universe with lightspeed travel was a common motif. As far as I knew, I was getting it
from her, so I tipped my hat to her. In no other respect, however, does Ender's Game
resemble any of the Hainish novels.
Many writers, however, far from borrowing or seeking to be "influenced," are
desperately afraid of inadvertent influence to the point of paranoia. Since every good
idea has already been used, getting too anxious about such chance resemblances is a waste
Here's my rule: Any idea you really like that absolutely works for your story is your
idea, no matter who else might have used it before. The only limitation on this is what
the audience will stand for - if you end your novel with the hero standing before a fire
and the only way the ring gets thrown in is because someone else bites off his finger and
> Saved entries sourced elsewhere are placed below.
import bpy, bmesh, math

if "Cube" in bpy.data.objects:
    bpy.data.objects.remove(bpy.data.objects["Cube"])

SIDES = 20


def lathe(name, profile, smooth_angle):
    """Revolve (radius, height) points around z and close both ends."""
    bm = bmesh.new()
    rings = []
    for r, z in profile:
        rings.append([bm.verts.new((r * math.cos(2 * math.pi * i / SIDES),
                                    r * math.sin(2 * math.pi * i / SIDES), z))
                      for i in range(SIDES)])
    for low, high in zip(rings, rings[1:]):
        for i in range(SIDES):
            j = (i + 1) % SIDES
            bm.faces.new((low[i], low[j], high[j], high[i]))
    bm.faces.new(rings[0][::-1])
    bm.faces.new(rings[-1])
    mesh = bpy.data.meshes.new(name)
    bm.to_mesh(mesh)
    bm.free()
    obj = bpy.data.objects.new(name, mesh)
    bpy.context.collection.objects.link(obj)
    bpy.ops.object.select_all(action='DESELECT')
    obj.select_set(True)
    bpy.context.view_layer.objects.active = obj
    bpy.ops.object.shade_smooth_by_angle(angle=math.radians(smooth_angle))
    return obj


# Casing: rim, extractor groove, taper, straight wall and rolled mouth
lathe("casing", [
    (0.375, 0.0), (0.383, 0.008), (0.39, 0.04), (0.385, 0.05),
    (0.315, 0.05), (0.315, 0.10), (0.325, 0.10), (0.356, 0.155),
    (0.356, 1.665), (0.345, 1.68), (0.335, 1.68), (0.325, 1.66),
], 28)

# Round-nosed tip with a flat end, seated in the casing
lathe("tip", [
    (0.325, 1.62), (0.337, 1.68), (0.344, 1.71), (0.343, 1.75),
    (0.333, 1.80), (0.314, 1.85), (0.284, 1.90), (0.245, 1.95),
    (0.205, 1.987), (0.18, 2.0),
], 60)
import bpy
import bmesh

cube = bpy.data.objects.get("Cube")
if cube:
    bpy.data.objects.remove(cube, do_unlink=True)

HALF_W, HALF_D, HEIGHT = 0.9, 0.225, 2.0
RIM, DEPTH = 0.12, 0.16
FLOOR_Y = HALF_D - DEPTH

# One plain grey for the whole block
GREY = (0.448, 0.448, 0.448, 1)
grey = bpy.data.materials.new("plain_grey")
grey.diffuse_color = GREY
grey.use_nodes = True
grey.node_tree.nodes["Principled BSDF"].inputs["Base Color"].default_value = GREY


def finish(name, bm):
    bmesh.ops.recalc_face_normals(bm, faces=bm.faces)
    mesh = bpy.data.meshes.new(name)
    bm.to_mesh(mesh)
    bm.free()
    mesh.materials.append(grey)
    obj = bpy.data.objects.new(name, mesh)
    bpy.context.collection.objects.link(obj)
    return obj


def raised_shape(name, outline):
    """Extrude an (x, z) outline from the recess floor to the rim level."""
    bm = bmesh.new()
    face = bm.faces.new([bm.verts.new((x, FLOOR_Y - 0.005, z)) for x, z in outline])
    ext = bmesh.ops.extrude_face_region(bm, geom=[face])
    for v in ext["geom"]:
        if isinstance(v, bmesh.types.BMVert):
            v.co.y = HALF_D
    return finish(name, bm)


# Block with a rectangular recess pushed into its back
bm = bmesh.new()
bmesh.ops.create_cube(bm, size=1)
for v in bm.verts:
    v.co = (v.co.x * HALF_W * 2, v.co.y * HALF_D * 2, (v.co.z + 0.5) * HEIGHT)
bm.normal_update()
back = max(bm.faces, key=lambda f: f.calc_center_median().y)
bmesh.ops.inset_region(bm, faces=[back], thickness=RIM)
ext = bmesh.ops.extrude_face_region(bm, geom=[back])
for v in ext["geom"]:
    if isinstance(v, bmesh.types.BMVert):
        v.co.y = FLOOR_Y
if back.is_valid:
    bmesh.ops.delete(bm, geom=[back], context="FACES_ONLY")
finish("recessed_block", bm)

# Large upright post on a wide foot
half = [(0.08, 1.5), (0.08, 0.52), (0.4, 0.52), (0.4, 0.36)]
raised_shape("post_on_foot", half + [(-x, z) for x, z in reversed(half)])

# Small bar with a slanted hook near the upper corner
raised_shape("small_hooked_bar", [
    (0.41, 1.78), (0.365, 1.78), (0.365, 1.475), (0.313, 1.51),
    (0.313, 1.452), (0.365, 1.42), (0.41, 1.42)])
then falls in, well, your audience is likely to be a bit disgusted - the resemblance is too
close, the source way too well-known. Only if your intent is humorous can you get away
You should not be penalized for having read widely, however. If your story has
elements that you recognize as being similar to a book by someone else, so what? As
long as it's your own story, and those motifs feel important and true within the context
of your work, they're your ideas now. If you think the resemblance is close enough and
the other work well known enough that you want to acknowledge the resemblance, go
ahead - it costs nothing to add a line to your Acknowledgments section, or even to slip a
sly acknowledgment into the text of the story. (I tipped my hat to Tolkien for the debt
that all fantasists owe to him by having a character - was it Alvin? - dream a dream that
was obviously a scene from Lord of the Rings. I meant it as a joke between me and my
readers, but some have unfortunately sought to reconcile the two works as if I were
asserting that they take place in the same fictional universe. I was not.)
Does Crais owe Parker a royalty for having a violent sidekick to come in and do his
hero's dirty work? Not at all. It's an extremely useful device, and Crais has made the
characters real and definitely his own. And will someone who has a character involved
in midwifery who foretells the future of the babies who are born owe anything to me
because I have such a character in the Alvin Maker series? Not at all. I'd be flattered to
death to think that my work might actually influence somebody else. And I appreciate
the care that this writer has taken to make sure no lines have been crossed. Sounds to
me like you've followed all the rules. So finish the book and publish it!